Maturity: 5-year (inflation-linked Bobl) or at least 10- or 30-year (inflation-linked Bund)
Income: fixed annual interest payment + inflation compensation
Redemption: at least par value + inflation compensation
Price risk: medium, from 10-year maturity high
Issuer risk: very low
Since the Federal Government’s entry into this market segment in 2006, the investor base, financing flexibility and spectrum of securities offered has been expanded. Based on the previous success achieved in the form of diversification effects and interest cost savings, one of the Federal Government's strategic goals is to maintain the achieved German Government security real yield curve.
Unlike the somewhat short and volume-heavy issuance tendencies for nominal bonds, inflation-linked bonds are initially placed in smaller volumes, followed by smaller increases across a number of months until each security reaches the benchmark figure of about € 15 bn.
Inflation-linked German Government securities are now an established part of the Federal Government's financing strategy. Their share of total annual auction volumes amounts to around 4 % on average since 2006.
Inflation-linked German Government securities are now an established part of the Federal Government's financing strategy. Their share of total annual issuance volumes amounts to around 4 % on average since 2006.
There are currently four inflation-linked German Government securities in circulation: three 10-year bonds and one 30-year bond. Today the 2012 issued inflation-linked bond maturing in 2023 constitutes the first point on the German Government real yield curve. The last point is represented by the 2015 issued inflation-linked bond maturing in 2046.
Currently, the four current tradable securities have a total volume of € 60.45 bn. Since 2014 inflation-linked securities account for between 6 and 7 % of all German Government securities in circulation.
Inflation-linked Federal Securities (ILB) as a proportion of currently tradeable Government debt
The liquidity of index-linked securities is also increasing in parallel to the volume in circulation. The auctions generally take place on a monthly basis, with the exception of August and December.
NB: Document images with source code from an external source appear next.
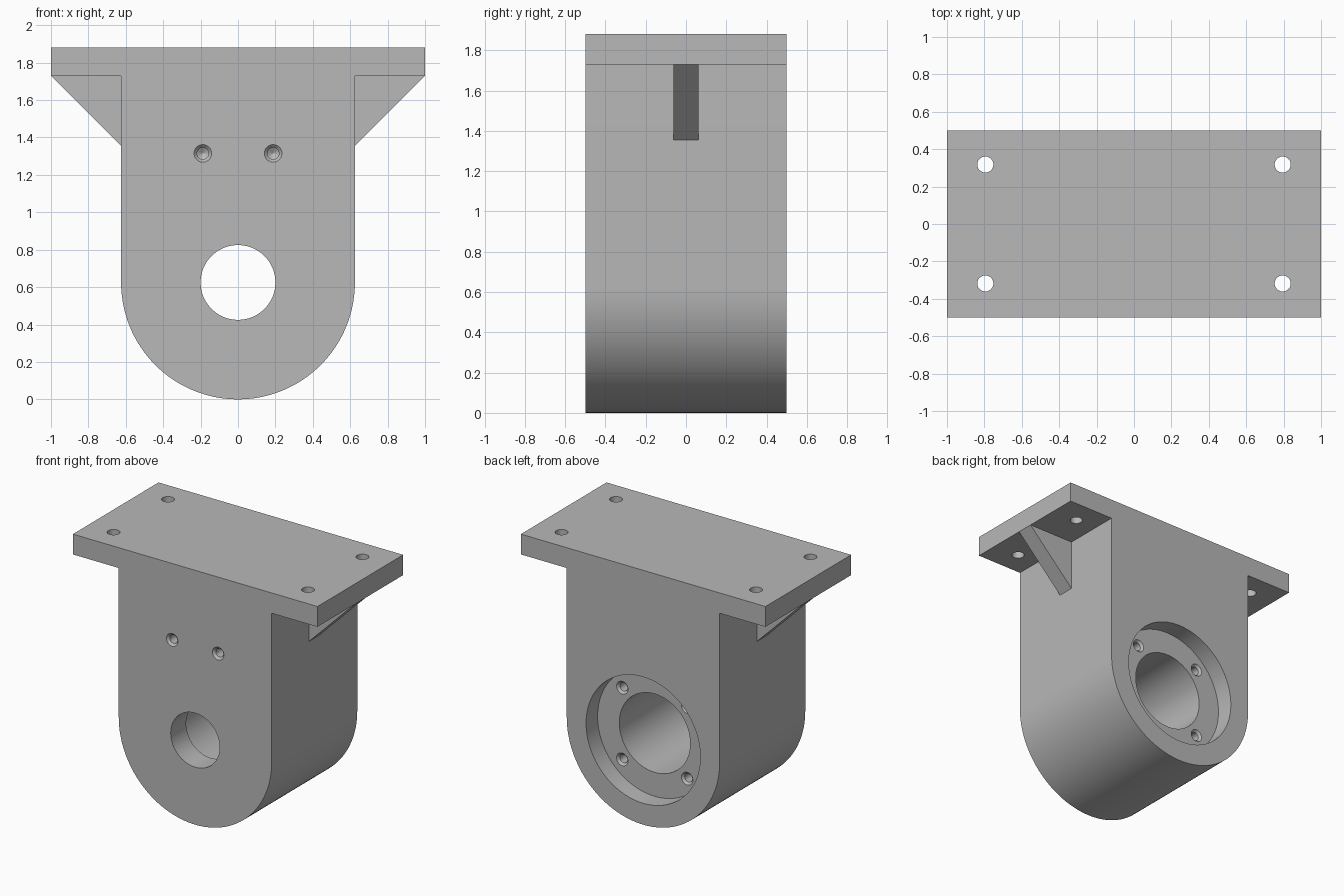
import bpy, bmesh
from math import cos, sin, pi, radians
from mathutils import Matrix, Vector

default = bpy.data.objects.get("Cube")
if default:
    bpy.data.objects.remove(default)

HALF_DEPTH = 0.5
BODY_R = 0.625       # half width of the body and radius of its round foot
PLATE_Z, TOP_Z = 1.73, 1.88

grey = bpy.data.materials.new("machined grey")
grey.use_nodes = True
colour = (0.48, 0.48, 0.48, 1)
grey.diffuse_color = colour
grey.node_tree.nodes["Principled BSDF"].inputs["Base Color"].default_value = colour


def finish(name, bm):
    bmesh.ops.recalc_face_normals(bm, faces=bm.faces[:])
    mesh = bpy.data.meshes.new(name)
    bm.to_mesh(mesh)
    bm.free()
    mesh.materials.append(grey)
    obj = bpy.data.objects.new(name, mesh)
    bpy.context.collection.objects.link(obj)
    return obj


def extrude_xz(name, outline, half):
    """Extrude an x-z outline symmetrically along y."""
    bm = bmesh.new()
    face = bm.faces.new([bm.verts.new((x, -half, z)) for x, z in outline])
    new = bmesh.ops.extrude_face_region(bm, geom=[face])["geom"]
    verts = [v for v in new if isinstance(v, bmesh.types.BMVert)]
    bmesh.ops.translate(bm, verts=verts, vec=(0, 2 * half, 0))
    return finish(name, bm)


def revolved_cutter(name, profile, origin, direction, sides):
    """Revolve (radius, depth) steps about an axis into a closed cutter."""
    bm = bmesh.new()
    rings = [[bm.verts.new((r * cos(2 * pi * i / sides), r * sin(2 * pi * i / sides), d))
              for i in range(sides)] for r, d in profile]
    for a, b in zip(rings, rings[1:]):
        for i in range(sides):
            j = (i + 1) % sides
            bm.faces.new((a[i], a[j], b[j], b[i]))
    bm.faces.new(rings[0])
    bm.faces.new(rings[-1])
    turn = Vector((0, 0, 1)).rotation_difference(Vector(direction)).to_matrix().to_4x4()
    bm.transform(Matrix.Translation(origin) @ turn)
    cutter = finish(name, bm)
    cutter.hide_render = True
    return cutter


def smooth(obj):
    bpy.ops.object.select_all(action="DESELECT")
    obj.select_set(True)
    bpy.context.view_layer.objects.active = obj
    bpy.ops.object.shade_smooth_by_angle(angle=radians(30))


# Body and mounting plate as one T-shaped outline with a round foot
foot = [(BODY_R * cos(a), BODY_R + BODY_R * sin(a))
        for a in (-pi * i / 64 for i in range(65))]
outline = [(-BODY_R, PLATE_Z), (-1, PLATE_Z), (-1, TOP_Z),
           (1, TOP_Z), (1, PLATE_Z), (BODY_R, PLATE_Z)] + foot
housing = extrude_xz("bearing_housing", outline, HALF_DEPTH)

# Stepped bore: back recess, bearing seat, narrow front opening
RECESS = 0.135
cutters = [revolved_cutter(
    "bore_cutter",
    [(0.467, -0.1), (0.467, RECESS), (0.29, RECESS), (0.29, 0.82), (0.2, 0.82), (0.2, 1.1)],
    (0, HALF_DEPTH, BODY_R), (0, -1, 0), 96)]

# Chamfered blind screw holes, two in front and four in the recess floor
screw = [(0.067, -0.02), (0.047, 0), (0.031, 0.016), (0.031, 0.2), (0.002, 0.218)]
for side in (-1, 1):
    cutters.append(revolved_cutter("front_screw_cutter", screw,
                                   (side * 0.188, -HALF_DEPTH, 1.315), (0, 1, 0), 32))
    for up in (-1, 1):
        cutters.append(revolved_cutter(
            "recess_screw_cutter", screw,
            (side * 0.265, HALF_DEPTH - RECESS, BODY_R + up * 0.265), (0, -1, 0), 32))
        # Through holes in the plate corners
        cutters.append(revolved_cutter(
            "plate_hole_cutter", [(0.043, -0.1), (0.043, 0.25)],
            (side * 0.795, up * 0.318, TOP_Z), (0, 0, -1), 32))

bpy.context.view_layer.objects.active = housing
for cutter in cutters:
    cut = housing.modifiers.new("cut", "BOOLEAN")
    cut.operation, cut.solver, cut.object = "DIFFERENCE", "EXACT", cutter
    bpy.ops.object.modifier_apply(modifier=cut.name)
for cutter in cutters:
    bpy.data.objects.remove(cutter)
smooth(housing)

# Triangular ribs bracing the plate overhangs
for side, label in ((1, "left"), (-1, "right")):
    extrude_xz(label + "_gusset",
               [(side * BODY_R, 1.355), (side * 1.0, PLATE_Z), (side * BODY_R, PLATE_Z)], 0.0625)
2019 the issuance volume of inflation-linked Federal securities summed up to € 6.2 bn. In contrast to the previous year it was issued in ten instead of nine auctions. Additionally, three of these auctions were multi-ISIN auctions where two inflation-linked securities were offered within one tender. In 2019 a bidding volume of around € 8.2 bn and an allotted volume of around € 4.6 bn resulted in an average bid-to-cover ratio of 1.8.
For 2020, there are ten auction planned and an issuance volume within the range of € 6 to 8 bn which compares to share of the total auction volume across all Federal securities of about 2 %. There will be mainly reopenings of the existing inflation-linked bonds with maturities in April 2030 and 2046. Thereby the 2018 established multi-ISIN-auction procedure of inflation-linked Federal securities will be continued and offered in selected auctions. As usual, one week before the auction date the security (or in the case of a multi-ISIN-auction: securities) to be reopened will be specified in a press release by Deutsche Bundesbank.
In general, the issues in the inflation-linked securities segment are an integral part of the Federal Government's strategic issuance planning. So the exact auction days are published already in the issuance outlook for the full calendar year. In principle, they continue to take place on a monthly basis, with the exception of August and December. As a rule, they take place on the first or second Tuesday of each month.
|Annual volume in € bn||2019 |
|2020 quarterly |
|ILB auction volume||6.2||between 6 and 8||between 6 and 8|
Inflation-linked Federal securities (ILB) as a proportion of total issuance volume in 2020
The liquidity of inflation-linked securities has increased continually since they were first issued. Besides years with maturities in 2013, 2016, 2018 and 2020 the outstanding volume grew year by year.
The trading volume of indexed securities in 2019 totalled around € 116 bn (based on secondary market statistics from the Bund Issues Auction Group), € 9 bn below previous year's level. In both years this corresponded to a share of around 3 % of the total trading volume of all Federal Government securities.
Thanks to the total volume of inflation-linked securities currently outstanding, the issuer can draw on a comfortably deep market, providing it with sufficient flexibility to support secondary market activities.
Currently tradeable inflation-linked Federal bonds and notes
|No security was found.|
|2015 (2046) Bund/€i||15.04.2046||0.10 %||9,300 € m||05.05.2020||DE0001030575|
|2015 (2026) Bund/€i||15.04.2026||0.10 %||16,550 € m||03.03.2020||DE0001030567|
|2014 (2030) Bund/€i||15.04.2030||0.50 %||18,100 € m||07.07.2020||DE0001030559|
|2012 (2023) Bund/€i||15.04.2023||0.10 %||16,500 € m||09.07.2019||DE0001030542|